Go through the entries below and collect each line with the string "data" in it.
※
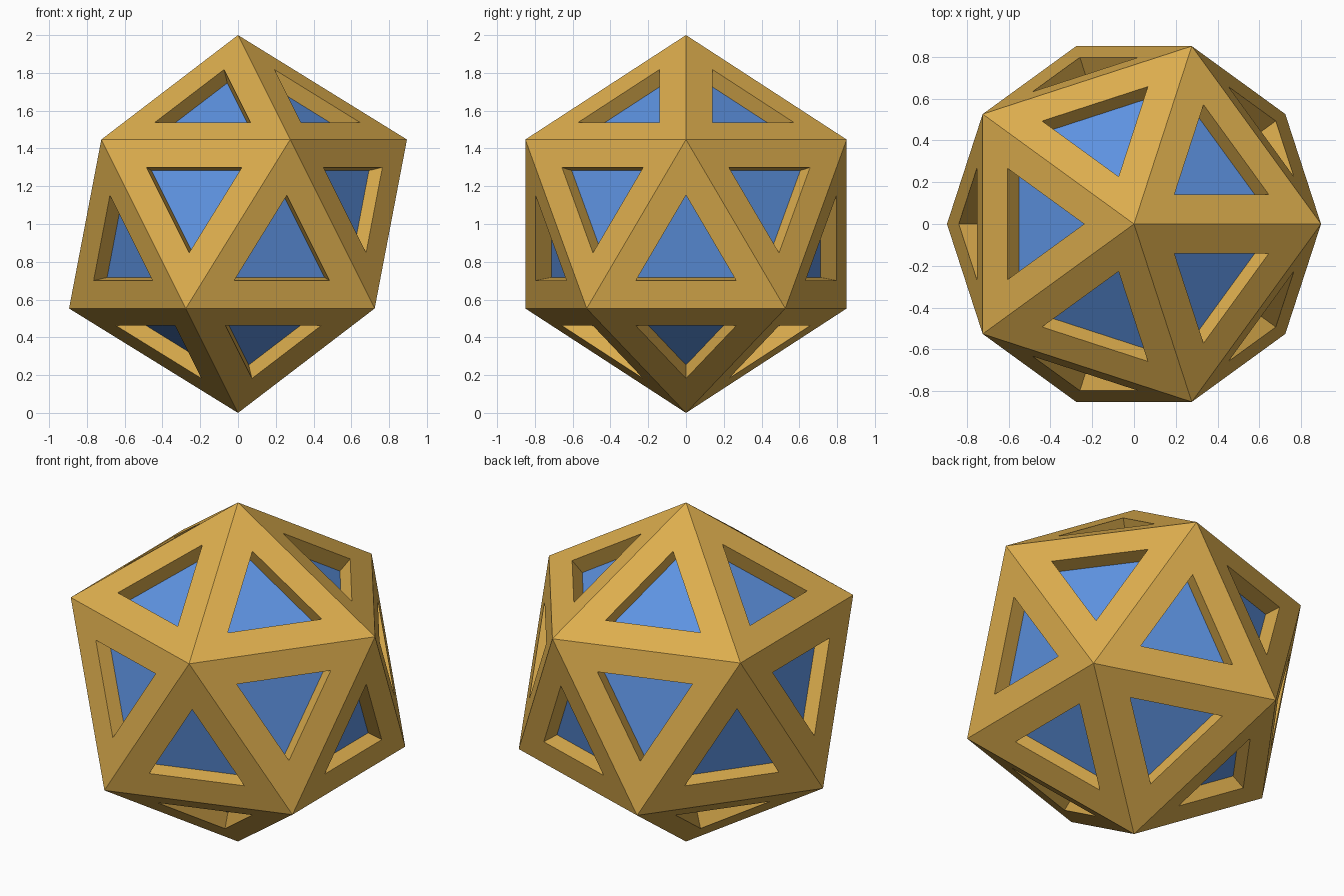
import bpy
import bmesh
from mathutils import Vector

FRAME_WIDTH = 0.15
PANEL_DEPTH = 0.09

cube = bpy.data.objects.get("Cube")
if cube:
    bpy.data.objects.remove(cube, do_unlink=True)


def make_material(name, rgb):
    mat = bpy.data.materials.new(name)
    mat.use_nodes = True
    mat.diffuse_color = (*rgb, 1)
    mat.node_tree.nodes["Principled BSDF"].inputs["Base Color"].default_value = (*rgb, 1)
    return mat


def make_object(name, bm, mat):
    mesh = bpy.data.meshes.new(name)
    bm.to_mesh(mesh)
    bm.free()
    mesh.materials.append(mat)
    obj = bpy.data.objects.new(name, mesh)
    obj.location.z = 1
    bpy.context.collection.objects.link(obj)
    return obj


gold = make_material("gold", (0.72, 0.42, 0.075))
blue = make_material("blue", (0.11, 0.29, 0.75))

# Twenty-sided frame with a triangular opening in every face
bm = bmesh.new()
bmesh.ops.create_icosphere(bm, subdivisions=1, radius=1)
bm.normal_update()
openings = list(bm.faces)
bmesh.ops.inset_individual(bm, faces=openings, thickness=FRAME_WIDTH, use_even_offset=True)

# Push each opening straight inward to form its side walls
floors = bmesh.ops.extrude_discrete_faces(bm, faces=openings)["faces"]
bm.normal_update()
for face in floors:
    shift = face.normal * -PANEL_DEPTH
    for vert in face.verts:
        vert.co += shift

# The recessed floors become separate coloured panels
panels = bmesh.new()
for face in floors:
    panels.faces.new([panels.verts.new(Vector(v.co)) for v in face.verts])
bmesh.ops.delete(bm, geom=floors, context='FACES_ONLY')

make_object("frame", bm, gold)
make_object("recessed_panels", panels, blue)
※
# REPLY
cube = bpy.data.objects.get("Cube")
    bpy.data.objects.remove(cube, do_unlink=True)
    mat = bpy.data.materials.new(name)
    mesh = bpy.data.meshes.new(name)
    obj = bpy.data.objects.new(name, mesh)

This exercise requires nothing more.